◆ Problem details
Gather each line in the entries that includes the string "power".
◇ ◇ ◇ ◇
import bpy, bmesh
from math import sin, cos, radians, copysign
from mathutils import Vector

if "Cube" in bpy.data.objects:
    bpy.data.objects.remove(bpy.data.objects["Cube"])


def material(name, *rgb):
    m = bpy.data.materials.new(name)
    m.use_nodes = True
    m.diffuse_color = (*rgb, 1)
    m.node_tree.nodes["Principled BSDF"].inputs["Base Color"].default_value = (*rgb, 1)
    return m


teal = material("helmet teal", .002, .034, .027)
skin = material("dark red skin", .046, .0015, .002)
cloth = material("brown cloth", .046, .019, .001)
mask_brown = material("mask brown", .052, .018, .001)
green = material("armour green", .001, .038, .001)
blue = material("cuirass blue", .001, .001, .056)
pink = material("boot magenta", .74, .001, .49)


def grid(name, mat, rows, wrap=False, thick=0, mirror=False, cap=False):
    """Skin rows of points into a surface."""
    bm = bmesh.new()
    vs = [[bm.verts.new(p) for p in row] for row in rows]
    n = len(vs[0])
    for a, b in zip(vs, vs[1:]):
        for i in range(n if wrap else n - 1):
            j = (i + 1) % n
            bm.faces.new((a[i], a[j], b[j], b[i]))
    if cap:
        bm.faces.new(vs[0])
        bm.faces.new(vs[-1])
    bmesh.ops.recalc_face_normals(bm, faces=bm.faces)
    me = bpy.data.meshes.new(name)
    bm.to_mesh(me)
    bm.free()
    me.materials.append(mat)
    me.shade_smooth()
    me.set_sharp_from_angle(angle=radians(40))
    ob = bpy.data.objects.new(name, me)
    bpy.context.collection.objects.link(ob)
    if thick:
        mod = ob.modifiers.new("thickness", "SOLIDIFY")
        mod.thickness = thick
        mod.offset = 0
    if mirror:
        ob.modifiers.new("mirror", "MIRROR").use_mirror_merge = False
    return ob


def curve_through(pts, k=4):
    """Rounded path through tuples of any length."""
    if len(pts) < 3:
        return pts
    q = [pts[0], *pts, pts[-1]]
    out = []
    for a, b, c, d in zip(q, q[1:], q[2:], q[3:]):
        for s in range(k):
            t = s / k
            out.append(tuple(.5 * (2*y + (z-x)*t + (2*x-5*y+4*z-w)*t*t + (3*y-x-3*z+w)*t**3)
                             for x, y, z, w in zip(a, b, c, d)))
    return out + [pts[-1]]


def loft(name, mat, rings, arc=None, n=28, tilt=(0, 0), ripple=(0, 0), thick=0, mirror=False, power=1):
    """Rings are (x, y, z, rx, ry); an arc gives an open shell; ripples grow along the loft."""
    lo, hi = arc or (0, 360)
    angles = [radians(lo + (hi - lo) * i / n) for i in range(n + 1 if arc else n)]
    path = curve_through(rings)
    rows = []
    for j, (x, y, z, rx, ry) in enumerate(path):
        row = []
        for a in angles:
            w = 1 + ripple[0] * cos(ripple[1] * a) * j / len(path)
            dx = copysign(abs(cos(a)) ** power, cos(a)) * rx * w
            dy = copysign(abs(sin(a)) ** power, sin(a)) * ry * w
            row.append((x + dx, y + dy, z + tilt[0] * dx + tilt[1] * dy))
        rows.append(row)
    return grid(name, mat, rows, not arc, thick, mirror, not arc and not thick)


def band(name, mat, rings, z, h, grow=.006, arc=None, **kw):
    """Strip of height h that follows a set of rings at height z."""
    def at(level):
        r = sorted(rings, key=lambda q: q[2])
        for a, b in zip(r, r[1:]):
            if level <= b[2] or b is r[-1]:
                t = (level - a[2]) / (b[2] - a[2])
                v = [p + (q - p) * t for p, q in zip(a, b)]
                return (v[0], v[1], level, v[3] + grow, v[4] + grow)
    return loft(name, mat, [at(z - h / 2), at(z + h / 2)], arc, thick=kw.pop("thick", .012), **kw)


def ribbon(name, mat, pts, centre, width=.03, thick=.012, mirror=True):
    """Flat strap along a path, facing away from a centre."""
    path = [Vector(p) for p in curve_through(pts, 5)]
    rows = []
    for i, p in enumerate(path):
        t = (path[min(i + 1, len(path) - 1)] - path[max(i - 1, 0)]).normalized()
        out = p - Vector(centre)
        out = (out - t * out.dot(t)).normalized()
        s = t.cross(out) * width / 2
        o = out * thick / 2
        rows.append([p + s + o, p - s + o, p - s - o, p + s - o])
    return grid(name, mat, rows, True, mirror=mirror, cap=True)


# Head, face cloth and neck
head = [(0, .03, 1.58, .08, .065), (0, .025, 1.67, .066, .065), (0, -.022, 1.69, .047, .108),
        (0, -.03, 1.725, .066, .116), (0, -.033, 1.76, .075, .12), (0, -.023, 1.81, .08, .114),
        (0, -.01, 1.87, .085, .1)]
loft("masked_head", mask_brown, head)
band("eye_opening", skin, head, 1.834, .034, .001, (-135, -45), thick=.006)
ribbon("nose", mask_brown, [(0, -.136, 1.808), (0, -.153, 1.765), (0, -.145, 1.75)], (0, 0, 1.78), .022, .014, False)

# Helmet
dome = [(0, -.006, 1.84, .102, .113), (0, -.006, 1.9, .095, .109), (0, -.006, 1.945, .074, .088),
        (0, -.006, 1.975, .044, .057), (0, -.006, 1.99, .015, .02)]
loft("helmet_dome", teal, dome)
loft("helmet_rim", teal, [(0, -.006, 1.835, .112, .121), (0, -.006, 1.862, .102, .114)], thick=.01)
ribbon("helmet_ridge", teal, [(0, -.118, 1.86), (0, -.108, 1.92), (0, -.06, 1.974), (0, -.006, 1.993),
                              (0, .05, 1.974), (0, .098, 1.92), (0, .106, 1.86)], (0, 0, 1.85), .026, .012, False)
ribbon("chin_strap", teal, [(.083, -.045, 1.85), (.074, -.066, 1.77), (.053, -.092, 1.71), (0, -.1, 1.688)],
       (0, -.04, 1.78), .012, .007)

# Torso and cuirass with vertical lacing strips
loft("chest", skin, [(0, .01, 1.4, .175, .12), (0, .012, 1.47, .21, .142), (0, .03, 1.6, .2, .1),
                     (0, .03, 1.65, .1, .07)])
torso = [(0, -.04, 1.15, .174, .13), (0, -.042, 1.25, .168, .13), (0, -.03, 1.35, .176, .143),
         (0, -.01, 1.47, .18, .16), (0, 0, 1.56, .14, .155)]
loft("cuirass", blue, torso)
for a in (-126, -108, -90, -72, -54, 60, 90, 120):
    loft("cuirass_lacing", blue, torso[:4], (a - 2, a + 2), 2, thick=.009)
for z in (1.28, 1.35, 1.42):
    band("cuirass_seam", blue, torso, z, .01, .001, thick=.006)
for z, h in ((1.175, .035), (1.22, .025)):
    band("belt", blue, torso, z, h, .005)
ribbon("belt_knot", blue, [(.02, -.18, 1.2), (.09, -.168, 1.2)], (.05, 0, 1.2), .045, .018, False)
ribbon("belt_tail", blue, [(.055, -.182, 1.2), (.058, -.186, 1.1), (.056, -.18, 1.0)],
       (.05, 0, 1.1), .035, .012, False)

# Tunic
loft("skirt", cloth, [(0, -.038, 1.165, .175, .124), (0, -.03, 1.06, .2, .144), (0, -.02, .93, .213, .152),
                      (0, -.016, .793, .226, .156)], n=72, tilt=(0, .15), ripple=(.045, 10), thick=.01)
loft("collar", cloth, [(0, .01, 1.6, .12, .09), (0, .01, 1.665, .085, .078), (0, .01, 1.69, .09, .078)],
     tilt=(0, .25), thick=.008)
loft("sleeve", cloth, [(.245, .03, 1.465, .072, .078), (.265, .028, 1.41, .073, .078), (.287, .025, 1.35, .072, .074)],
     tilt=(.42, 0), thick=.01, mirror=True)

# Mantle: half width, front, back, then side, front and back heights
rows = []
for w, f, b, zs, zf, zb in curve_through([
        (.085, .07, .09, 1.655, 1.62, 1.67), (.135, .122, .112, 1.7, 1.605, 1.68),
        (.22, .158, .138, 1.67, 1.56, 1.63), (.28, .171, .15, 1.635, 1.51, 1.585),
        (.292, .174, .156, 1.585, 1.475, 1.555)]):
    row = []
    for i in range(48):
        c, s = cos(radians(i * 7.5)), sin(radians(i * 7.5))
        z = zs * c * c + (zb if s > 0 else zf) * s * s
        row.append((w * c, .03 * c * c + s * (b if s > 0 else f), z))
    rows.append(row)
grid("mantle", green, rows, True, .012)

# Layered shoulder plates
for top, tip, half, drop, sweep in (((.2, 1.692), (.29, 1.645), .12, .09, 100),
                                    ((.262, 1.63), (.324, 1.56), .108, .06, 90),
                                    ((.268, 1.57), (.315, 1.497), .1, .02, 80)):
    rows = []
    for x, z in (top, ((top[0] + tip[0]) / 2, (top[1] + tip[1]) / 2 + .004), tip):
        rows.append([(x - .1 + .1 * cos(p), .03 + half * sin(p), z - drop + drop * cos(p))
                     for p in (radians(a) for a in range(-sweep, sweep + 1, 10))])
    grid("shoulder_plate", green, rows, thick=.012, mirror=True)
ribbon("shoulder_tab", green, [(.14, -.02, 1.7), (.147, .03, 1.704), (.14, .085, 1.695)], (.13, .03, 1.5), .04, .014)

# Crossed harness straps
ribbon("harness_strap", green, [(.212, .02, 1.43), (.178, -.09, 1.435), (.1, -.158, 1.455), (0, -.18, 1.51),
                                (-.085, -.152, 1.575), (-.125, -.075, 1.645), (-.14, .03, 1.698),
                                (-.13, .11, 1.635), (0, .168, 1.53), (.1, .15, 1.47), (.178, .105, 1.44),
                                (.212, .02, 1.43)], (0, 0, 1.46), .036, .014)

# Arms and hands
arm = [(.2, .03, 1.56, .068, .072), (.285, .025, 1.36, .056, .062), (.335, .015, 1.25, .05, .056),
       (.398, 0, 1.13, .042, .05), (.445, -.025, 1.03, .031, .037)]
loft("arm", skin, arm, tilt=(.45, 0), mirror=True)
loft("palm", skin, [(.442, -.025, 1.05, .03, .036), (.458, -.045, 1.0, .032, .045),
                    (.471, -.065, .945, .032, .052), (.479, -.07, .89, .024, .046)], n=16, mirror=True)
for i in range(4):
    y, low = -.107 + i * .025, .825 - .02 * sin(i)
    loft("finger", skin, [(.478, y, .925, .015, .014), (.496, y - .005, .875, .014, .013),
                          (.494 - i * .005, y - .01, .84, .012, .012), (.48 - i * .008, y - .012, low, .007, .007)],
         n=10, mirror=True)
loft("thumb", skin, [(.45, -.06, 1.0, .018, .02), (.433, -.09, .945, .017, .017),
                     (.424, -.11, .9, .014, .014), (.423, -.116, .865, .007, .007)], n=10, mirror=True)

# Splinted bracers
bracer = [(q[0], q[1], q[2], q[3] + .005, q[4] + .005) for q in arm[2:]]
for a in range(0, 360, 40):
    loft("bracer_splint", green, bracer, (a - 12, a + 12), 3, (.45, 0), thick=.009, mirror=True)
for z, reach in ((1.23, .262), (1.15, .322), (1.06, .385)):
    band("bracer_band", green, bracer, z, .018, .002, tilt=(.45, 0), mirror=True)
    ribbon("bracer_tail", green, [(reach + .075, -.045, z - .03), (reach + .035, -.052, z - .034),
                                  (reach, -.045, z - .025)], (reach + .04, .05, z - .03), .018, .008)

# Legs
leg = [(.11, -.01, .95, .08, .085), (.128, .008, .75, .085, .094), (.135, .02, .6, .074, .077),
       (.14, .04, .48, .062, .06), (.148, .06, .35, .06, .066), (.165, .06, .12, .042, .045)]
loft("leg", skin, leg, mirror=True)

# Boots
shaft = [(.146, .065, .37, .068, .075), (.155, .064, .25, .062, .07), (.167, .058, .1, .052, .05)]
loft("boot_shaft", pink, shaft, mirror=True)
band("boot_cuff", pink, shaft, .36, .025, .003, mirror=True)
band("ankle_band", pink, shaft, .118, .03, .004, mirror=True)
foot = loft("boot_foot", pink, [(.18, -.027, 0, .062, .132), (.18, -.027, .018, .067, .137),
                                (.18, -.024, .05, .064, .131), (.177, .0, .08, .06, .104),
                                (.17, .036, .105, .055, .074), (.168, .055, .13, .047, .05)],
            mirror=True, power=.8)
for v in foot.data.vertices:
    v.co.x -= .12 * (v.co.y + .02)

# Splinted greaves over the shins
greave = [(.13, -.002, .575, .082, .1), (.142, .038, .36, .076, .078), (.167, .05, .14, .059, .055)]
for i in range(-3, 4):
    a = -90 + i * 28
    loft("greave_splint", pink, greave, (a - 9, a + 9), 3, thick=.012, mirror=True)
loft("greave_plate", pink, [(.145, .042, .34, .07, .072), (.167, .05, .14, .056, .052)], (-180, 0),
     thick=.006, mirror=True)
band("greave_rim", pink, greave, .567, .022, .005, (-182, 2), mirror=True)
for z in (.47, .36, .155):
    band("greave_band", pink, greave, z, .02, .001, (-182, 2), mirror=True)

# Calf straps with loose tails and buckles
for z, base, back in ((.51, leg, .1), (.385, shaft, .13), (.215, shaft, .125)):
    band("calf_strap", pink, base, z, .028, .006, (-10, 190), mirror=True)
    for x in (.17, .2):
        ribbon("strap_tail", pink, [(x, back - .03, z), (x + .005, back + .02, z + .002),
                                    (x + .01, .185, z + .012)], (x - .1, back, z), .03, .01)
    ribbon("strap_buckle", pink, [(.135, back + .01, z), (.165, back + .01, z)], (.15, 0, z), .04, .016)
◇ ◇ ◇ ◇
◆ Solved exercise
def loft(name, mat, rings, arc=None, n=28, tilt=(0, 0), ripple=(0, 0), thick=0, mirror=False, power=1):
            dx = copysign(abs(cos(a)) ** power, cos(a)) * rx * w
            dy = copysign(abs(sin(a)) ** power, sin(a)) * ry * w
            mirror=True, power=.8)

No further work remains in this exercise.